I'm starting to understand why liberals can't discuss this issue intelligently...
To catch Bush on a "lie" on this topic is akin to sending all intelligence agents to hell for lying in the name of protecting our country.
So, it's okay to lie about sex with Monica, but not okay to lie to the American people to protect a covert program to catch terrorists?
Get a grip, people. I mean -- really. As Supreme Court justice Robert Jackson so deftly said: "The Constitution is not a suicide pact." Neither is telling the American people the truth all the time, sacrificing full disclosure in the name of putting a terrorist bulls-eye on our foreheads.
Our new pal, Lucas, is regurgitating the same garbage that Alan Colmes used as 'evidence' on the Hannity and Colmes Show last night. I sent Colmes an email to set him straight. Other liberals were using the same quote.
As CY noted, these boneheads provide us with clear insight into why liberals can only accuse - not discuss intelligently.
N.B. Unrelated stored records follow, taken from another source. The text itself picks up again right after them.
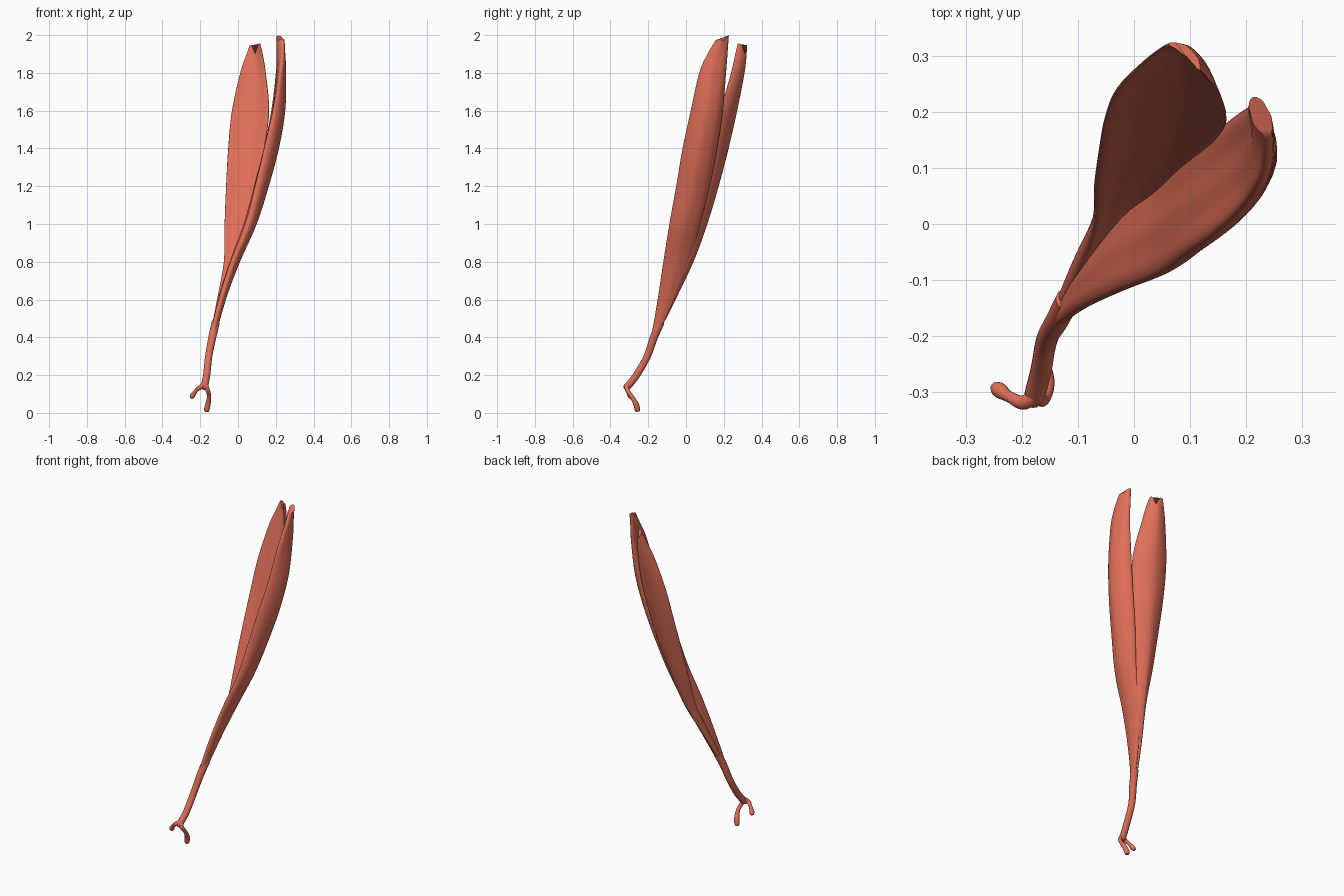
import bpy, bmesh, math
from mathutils import Vector

mat = bpy.data.materials.new("muscle_red")
mat.diffuse_color = (0.75, 0.16, 0.10, 1)


def catmull(rows, n):
    # smooth interpolation through rows of numbers
    out = []
    for i in range(len(rows) - 1):
        p0, p1 = rows[max(i - 1, 0)], rows[i]
        p2, p3 = rows[i + 1], rows[min(i + 2, len(rows) - 1)]
        for k in range(n):
            t = k / n
            out.append([0.5 * (2 * b + (c - a) * t + (2 * a - 5 * b + 4 * c - d) * t * t
                               + (3 * b - a - 3 * c + d) * t ** 3)
                        for a, b, c, d in zip(p0, p1, p2, p3)])
    out.append(list(rows[-1]))
    return out


def loft(name, rings):
    bm = bmesh.new()
    vs = [[bm.verts.new(p) for p in r] for r in rings]
    n = len(vs[0])
    for a, b in zip(vs, vs[1:]):
        for i in range(n):
            j = (i + 1) % n
            bm.faces.new((a[i], a[j], b[j], b[i]))
    bm.faces.new(vs[0][::-1])
    bm.faces.new(vs[-1])
    bmesh.ops.recalc_face_normals(bm, faces=bm.faces)
    me = bpy.data.meshes.new(name)
    bm.to_mesh(me)
    bm.free()
    ob = bpy.data.objects.new(name, me)
    bpy.context.collection.objects.link(ob)
    me.materials.append(mat)
    bpy.ops.object.select_all(action='DESELECT')
    ob.select_set(True)
    bpy.context.view_layer.objects.active = ob
    bpy.ops.object.shade_smooth_by_angle(angle=math.radians(50))
    return ob


def belly(name, rows, notch, slope, sides=32):
    # row: z, edge A x y, edge B x y, half thickness, sideways bow
    rings = []
    for z, ax, ay, bx, by, t, bow in catmull(rows, 5):
        a, b = Vector((ax, ay)), Vector((bx, by))
        mid, half = (a + b) / 2, (b - a) / 2
        nrm = Vector((-half.y, half.x)).normalized()
        top = max(0, (z - 1.8) / (rows[-1][0] - 1.8))
        ring = []
        for i in range(sides):
            w = 2 * math.pi * i / sides
            u, v = math.cos(w), math.sin(w)
            ripple = 1 + 0.05 * math.sin(7 * u + 1.5 * z)
            p = mid + half * u + nrm * (t * v * ripple + bow * (1 - u * u))
            dz = top * top * (slope * u - notch * max(0, 1 - 1.6 * abs(u)))
            ring.append((p.x, p.y, z + dz))
        rings.append(ring)
    return loft(name, rings)


def tendon(name, rows, sides=14):
    # row: x, y, z, radius
    pts = catmull(rows, 6)
    rings = []
    for i, (x, y, z, r) in enumerate(pts):
        d = Vector(pts[min(i + 1, len(pts) - 1)][:3]) - Vector(pts[max(i - 1, 0)][:3])
        side = d.cross(Vector((0.3, 1, 0.2))).normalized()
        up = side.cross(d).normalized()
        rings.append([Vector((x, y, z)) + r * (side * math.cos(2 * math.pi * k / sides)
                      + up * math.sin(2 * math.pi * k / sides)) for k in range(sides)])
    return loft(name, rings)


# broad rear belly, a cupped sheet bowed backwards
belly("rear_belly", [
    (0.40, -0.147, -0.175, -0.125, -0.160, 0.012, 0),
    (0.60, -0.110, -0.085, -0.075, -0.075, 0.020, 0.005),
    (0.80, -0.075, 0.000, -0.005, 0.010, 0.022, 0.012),
    (1.00, -0.071, 0.070, 0.050, 0.060, 0.025, 0.022),
    (1.20, -0.063, 0.130, 0.100, 0.105, 0.025, 0.030),
    (1.40, -0.052, 0.190, 0.140, 0.145, 0.022, 0.034),
    (1.60, -0.032, 0.240, 0.165, 0.185, 0.020, 0.036),
    (1.80, 0.012, 0.285, 0.147, 0.240, 0.016, 0.030),
    (1.90, 0.045, 0.312, 0.130, 0.262, 0.011, 0.020),
    (1.95, 0.062, 0.322, 0.117, 0.275, 0.008, 0.010)], 0.05, 0.005)

# narrow front belly, a strap facing sideways
belly("front_belly", [
    (0.40, -0.147, -0.184, -0.122, -0.155, 0.013, 0),
    (0.60, -0.090, -0.150, -0.080, -0.060, 0.020, 0),
    (0.80, -0.025, -0.120, -0.020, 0.020, 0.026, -0.006),
    (1.00, 0.055, -0.088, 0.050, 0.075, 0.033, -0.012),
    (1.20, 0.105, -0.052, 0.100, 0.125, 0.037, -0.022),
    (1.40, 0.150, -0.018, 0.150, 0.165, 0.037, -0.028),
    (1.60, 0.195, 0.025, 0.187, 0.195, 0.033, -0.025),
    (1.80, 0.225, 0.070, 0.210, 0.212, 0.024, -0.012),
    (1.90, 0.238, 0.112, 0.212, 0.220, 0.019, -0.004),
    (1.985, 0.240, 0.158, 0.212, 0.226, 0.017, 0)], 0.015, 0.012)

# main tendon and its two branches
tendon("main_tendon", [
    (-0.118, -0.135, 0.48, 0.022), (-0.136, -0.170, 0.40, 0.021),
    (-0.155, -0.205, 0.30, 0.019), (-0.166, -0.262, 0.20, 0.019),
    (-0.178, -0.308, 0.14, 0.018), (-0.182, -0.315, 0.125, 0.010)])
tendon("outer_branch", [
    (-0.168, -0.295, 0.16, 0.012), (-0.195, -0.318, 0.14, 0.013),
    (-0.222, -0.308, 0.118, 0.010), (-0.240, -0.296, 0.092, 0.014),
    (-0.248, -0.290, 0.080, 0.009)])
tendon("inner_branch", [
    (-0.176, -0.295, 0.16, 0.012), (-0.164, -0.314, 0.13, 0.012),
    (-0.153, -0.290, 0.09, 0.011), (-0.158, -0.266, 0.05, 0.014),
    (-0.165, -0.258, 0.02, 0.015), (-0.166, -0.256, 0.006, 0.010)])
They don't know the difference between physical wiretaps and collection of electromagnetic emissions through the airwaves? Duh!
Bravo! I've found an educated, intelligent discussion board. Atticus and Confederate Yankee, thank you -- your comments and references have greatly aided my view of events and debates with the lazy. (Lazy: those that repeat rantings of "Evil!" without researching what really happened; often called ignorant, their ignorance comes from laziness.)
I am curious? Why do you discuss things with "Kos types"? They have no intelligence to understand ANYTHING. No left wing DemocRat idiot does?